Clinical Year Frequently Asked Questions
We expect students to treat each rotation as a full-time job. Students will spend a minimum of 40 clinical contact hours each week working with the supervising veterinarian on treating cases and between 10-20 hours researching, creating reports, and completing additional required materials necessary for evaluation. The expectation for the week is 8 hours of clinical contact time per day and a 5-day work week. Hourly plans are determined at the beginning of each rotation and documented in a Learning Agreement.
The majority of our partnering clinics are located in the southwest United States, but options for clinical rotations are available across the country. However, through our corporate partnerships and future student connections, more opportunities will be possible each year.
Housing, travel, food expenses, etc., are ultimately the student's responsibility. The College is working to establish scholarships and grants to offset the cost for students. Various clinical affiliates may offer housing as a part of their rotation, but many students find support from community members and past students for housing. The clinical relations team is available to brainstorm ideas for the logistics of the clinical year.
During their second year, students will participate in a lottery process where they can rank clinical sites within our network to create their clinical year experience. Students will be able to meet with the clinical relations team prior for guidance and support.

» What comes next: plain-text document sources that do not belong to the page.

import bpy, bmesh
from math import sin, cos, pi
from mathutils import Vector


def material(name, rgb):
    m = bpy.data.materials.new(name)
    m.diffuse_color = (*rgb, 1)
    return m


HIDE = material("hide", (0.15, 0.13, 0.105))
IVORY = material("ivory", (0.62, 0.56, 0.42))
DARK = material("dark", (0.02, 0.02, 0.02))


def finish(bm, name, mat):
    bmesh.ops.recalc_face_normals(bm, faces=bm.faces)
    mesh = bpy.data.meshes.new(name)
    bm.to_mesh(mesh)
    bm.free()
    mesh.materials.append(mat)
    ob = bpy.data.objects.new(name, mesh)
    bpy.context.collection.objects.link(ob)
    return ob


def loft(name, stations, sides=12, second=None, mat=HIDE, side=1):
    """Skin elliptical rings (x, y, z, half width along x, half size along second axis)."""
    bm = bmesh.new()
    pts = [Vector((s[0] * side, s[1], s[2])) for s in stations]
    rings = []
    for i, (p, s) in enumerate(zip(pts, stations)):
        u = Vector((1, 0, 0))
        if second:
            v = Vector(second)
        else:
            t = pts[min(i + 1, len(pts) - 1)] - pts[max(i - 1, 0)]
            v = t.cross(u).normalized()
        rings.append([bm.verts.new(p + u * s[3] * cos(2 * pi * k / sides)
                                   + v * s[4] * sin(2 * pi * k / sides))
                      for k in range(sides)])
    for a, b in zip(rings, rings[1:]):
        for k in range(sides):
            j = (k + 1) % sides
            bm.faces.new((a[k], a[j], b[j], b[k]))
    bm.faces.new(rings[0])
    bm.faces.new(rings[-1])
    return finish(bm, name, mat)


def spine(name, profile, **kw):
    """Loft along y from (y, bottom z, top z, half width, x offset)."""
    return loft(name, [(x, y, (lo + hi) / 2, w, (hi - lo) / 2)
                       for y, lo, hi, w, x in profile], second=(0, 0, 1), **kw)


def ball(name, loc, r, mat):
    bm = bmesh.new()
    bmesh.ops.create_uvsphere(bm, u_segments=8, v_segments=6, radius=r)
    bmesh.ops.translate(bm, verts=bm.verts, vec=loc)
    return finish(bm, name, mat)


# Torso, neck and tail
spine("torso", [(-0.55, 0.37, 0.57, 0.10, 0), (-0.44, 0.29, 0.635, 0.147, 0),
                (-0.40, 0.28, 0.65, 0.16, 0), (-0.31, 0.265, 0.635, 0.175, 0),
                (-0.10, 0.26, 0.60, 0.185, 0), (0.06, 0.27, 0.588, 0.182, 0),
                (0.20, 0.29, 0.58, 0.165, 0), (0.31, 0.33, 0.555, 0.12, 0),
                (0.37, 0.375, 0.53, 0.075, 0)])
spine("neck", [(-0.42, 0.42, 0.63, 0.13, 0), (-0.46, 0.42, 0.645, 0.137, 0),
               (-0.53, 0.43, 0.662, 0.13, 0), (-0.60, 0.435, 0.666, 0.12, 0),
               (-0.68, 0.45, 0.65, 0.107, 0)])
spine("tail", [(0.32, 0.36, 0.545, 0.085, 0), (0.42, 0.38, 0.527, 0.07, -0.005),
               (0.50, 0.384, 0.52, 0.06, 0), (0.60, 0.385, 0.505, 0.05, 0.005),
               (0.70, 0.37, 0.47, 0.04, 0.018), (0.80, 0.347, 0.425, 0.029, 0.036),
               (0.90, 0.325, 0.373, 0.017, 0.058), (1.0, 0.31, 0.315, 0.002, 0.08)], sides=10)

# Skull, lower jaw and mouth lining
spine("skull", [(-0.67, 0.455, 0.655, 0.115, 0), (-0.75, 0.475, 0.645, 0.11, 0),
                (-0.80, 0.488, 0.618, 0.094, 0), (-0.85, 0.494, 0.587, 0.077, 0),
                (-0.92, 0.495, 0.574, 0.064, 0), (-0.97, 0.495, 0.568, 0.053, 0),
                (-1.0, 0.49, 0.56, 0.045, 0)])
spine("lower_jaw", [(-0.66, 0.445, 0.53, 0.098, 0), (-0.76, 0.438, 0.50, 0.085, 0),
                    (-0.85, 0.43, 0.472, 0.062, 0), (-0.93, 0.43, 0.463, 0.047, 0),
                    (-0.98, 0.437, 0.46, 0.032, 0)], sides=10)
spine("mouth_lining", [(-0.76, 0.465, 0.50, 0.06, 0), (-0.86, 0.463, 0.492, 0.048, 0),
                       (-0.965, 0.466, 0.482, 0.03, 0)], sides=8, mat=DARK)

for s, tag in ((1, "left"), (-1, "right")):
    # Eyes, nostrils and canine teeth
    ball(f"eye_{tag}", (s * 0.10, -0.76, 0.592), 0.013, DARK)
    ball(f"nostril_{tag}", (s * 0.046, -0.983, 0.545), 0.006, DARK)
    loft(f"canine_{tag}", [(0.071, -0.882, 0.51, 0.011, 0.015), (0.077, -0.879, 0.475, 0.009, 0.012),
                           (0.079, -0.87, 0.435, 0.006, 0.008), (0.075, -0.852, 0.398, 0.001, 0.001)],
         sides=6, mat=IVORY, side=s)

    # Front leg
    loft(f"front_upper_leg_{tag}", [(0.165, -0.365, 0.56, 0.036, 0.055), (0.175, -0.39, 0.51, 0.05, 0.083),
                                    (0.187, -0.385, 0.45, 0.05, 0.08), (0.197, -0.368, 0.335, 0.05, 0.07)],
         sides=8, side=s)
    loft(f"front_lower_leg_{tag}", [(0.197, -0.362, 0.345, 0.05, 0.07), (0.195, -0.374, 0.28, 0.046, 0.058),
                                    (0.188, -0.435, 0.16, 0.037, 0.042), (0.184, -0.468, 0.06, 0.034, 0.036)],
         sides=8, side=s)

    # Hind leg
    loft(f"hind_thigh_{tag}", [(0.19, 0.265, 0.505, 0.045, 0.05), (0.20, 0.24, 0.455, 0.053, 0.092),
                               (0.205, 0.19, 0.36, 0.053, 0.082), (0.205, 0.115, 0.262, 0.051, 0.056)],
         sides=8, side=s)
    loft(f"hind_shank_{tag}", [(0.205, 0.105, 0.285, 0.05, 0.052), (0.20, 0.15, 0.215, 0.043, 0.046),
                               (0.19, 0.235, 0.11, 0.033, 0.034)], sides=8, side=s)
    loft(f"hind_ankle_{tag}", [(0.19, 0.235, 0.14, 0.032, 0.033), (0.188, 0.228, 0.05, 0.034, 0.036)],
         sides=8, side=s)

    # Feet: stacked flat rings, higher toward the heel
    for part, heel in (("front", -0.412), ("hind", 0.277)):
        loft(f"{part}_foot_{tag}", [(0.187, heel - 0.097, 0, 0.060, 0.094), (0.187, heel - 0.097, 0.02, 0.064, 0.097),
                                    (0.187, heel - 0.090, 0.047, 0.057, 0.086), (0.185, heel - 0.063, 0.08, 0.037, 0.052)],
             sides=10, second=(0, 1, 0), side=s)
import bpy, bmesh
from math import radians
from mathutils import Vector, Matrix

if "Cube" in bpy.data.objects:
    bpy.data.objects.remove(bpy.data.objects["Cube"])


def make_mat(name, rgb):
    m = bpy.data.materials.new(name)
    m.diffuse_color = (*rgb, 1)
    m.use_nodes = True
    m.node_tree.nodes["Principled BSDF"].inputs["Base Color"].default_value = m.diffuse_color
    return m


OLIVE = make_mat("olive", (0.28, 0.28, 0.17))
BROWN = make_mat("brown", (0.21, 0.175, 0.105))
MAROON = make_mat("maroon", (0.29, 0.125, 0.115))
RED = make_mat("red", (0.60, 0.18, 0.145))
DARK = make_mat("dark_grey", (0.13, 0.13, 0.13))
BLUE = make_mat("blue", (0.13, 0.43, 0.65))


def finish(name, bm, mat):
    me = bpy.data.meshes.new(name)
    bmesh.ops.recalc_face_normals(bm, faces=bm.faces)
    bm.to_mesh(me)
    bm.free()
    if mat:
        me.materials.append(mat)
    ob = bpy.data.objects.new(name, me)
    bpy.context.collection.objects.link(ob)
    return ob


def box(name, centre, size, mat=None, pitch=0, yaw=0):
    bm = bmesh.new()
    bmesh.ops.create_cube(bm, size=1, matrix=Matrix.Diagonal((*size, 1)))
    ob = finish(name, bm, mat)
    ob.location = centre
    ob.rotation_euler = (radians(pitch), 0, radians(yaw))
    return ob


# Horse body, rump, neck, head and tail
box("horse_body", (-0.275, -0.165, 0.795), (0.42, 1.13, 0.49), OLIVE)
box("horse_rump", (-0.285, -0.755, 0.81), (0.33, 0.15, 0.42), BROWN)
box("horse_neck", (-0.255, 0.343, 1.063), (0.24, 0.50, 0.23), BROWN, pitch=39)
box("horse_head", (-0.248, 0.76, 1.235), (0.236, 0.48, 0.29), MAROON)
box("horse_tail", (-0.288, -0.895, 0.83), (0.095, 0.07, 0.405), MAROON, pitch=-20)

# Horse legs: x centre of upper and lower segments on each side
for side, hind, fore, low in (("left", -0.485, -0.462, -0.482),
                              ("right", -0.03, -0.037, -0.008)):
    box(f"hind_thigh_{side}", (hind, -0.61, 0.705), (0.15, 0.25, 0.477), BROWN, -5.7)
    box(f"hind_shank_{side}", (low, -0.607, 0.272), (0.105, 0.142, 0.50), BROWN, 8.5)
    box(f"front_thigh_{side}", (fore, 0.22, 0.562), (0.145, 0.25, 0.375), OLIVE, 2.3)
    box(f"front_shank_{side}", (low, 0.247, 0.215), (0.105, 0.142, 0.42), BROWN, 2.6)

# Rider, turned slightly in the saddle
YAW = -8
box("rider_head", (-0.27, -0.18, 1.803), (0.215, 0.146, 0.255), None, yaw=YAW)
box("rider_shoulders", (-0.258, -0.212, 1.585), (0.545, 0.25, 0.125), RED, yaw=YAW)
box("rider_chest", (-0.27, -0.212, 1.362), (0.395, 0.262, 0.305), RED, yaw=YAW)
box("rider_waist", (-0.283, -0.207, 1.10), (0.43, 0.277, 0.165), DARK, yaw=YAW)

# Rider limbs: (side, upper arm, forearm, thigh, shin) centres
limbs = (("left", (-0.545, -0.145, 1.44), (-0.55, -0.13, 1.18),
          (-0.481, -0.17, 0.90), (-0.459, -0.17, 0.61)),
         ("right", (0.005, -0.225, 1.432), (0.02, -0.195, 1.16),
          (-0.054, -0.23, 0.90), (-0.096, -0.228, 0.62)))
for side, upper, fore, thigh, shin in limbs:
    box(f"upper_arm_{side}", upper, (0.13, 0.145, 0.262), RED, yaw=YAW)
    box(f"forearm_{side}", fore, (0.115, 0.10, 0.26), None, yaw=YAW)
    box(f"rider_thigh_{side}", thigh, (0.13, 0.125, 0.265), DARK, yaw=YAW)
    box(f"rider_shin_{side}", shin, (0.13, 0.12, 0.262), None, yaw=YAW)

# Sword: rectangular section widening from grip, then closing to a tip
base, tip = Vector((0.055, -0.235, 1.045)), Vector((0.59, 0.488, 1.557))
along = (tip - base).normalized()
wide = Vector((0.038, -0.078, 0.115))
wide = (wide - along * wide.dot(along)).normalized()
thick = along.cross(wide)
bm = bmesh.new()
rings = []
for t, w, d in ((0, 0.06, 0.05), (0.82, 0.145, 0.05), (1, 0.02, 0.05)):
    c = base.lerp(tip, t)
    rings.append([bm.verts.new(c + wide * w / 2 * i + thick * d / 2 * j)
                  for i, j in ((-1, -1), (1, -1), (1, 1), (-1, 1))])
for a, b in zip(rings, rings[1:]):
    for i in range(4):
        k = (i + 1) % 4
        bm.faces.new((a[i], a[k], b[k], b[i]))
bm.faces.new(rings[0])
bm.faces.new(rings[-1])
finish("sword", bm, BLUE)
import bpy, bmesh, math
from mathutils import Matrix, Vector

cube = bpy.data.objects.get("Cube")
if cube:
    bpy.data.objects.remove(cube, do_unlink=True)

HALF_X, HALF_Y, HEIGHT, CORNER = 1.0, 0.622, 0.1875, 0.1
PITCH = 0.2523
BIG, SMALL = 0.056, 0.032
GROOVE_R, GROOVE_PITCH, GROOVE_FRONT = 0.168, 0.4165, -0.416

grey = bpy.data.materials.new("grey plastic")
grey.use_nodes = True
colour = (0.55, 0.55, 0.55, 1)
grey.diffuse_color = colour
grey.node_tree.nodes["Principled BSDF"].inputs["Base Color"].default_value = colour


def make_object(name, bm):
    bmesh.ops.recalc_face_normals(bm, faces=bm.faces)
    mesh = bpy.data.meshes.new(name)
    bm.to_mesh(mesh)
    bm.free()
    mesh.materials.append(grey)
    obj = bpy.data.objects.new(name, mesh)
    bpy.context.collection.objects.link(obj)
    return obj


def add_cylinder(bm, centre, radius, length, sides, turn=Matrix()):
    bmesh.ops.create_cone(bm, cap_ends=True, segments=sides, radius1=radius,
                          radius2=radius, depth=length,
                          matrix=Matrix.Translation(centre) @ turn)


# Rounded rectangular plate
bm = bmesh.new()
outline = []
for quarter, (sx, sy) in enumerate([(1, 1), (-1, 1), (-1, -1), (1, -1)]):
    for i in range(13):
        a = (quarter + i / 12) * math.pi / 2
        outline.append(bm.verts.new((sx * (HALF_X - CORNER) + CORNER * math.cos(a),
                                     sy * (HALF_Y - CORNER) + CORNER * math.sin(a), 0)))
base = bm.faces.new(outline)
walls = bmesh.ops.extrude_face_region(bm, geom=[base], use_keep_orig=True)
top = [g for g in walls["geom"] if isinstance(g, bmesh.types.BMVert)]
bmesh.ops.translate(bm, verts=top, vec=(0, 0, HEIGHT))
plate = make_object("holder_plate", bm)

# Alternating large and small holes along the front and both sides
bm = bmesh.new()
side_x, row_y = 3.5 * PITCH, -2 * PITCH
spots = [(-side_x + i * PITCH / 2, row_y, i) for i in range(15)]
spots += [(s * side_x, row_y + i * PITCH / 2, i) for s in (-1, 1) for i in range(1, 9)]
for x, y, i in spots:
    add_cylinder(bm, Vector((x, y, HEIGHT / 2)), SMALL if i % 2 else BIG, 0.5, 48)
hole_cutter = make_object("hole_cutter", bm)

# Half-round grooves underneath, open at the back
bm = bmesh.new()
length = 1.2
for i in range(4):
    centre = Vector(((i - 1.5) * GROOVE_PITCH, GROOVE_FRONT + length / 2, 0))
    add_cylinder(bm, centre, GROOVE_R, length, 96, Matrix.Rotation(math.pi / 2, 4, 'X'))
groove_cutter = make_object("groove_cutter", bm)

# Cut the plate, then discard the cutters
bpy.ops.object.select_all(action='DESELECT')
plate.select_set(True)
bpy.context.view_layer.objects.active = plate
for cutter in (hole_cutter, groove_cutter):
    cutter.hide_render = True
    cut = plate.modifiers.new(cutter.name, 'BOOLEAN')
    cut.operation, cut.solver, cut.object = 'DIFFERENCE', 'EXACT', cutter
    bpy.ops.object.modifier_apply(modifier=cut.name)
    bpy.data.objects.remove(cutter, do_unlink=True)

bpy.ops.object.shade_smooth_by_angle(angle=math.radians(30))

Due to graduation occurring each August, students will not be able to participate in the internship match program during their first year. However, most clinics either don’t participate in the match or have an option to apply outside the match.
Clinical Affiliate Information
No. The CVM Academic Programs & Clinical Relations and Outreach team will reach out to you before each clinical year to confirm the number of students you can host per rotation.
No. We believe the student and practice will only benefit when mutually invested, and we do not expect every veterinarian to be interested in teaching. We encourage vets willing to teach to participate and mentor students.
The most significant benefit to the clinic is the potential to interact with soon-to-be veterinarians before they graduate. Not only can you actively take part in shaping the future of veterinary medicine, but you also get the chance to informally “interview” future job candidates.
This depends on your comfort level with each student. At the start of the rotation, the learning contract is a great chance to assess the student’s skill level and goals. For example, you may find one student is very advanced and can actively take part in surgeries, interact with clients, etc., but the next student needs a bit more time on the clinical skills. The mentoring veterinarian should only allow a student to participate in areas that the mentor is comfortable with.
The mentoring veterinarian will go through training modules created by the University of Arizona’s College of Veterinary Medicine. The provided training will detail the types of teaching students are used to, recommendations on feedback methods, and how to fill out each evaluation. In addition, evaluations will describe how to assess each student.
The clinical relations team and the hub coordinators will be easily accessible to students during the rotations. Hub coordinators are veterinarians available for mentoring students and help provide content expertise and answer student questions. In addition, they are responsible for discussing the assessments and evaluations performed on the students in partnership with on-site veterinarians. Affiliate sites will be in close contact with both parties during the rotation to answer questions and troubleshoot issues.
Clinics must meet the standards outlined by the AVMA COE, complete the training modules created by the University of Arizona, and be willing to evaluate the students as outlined in the modules.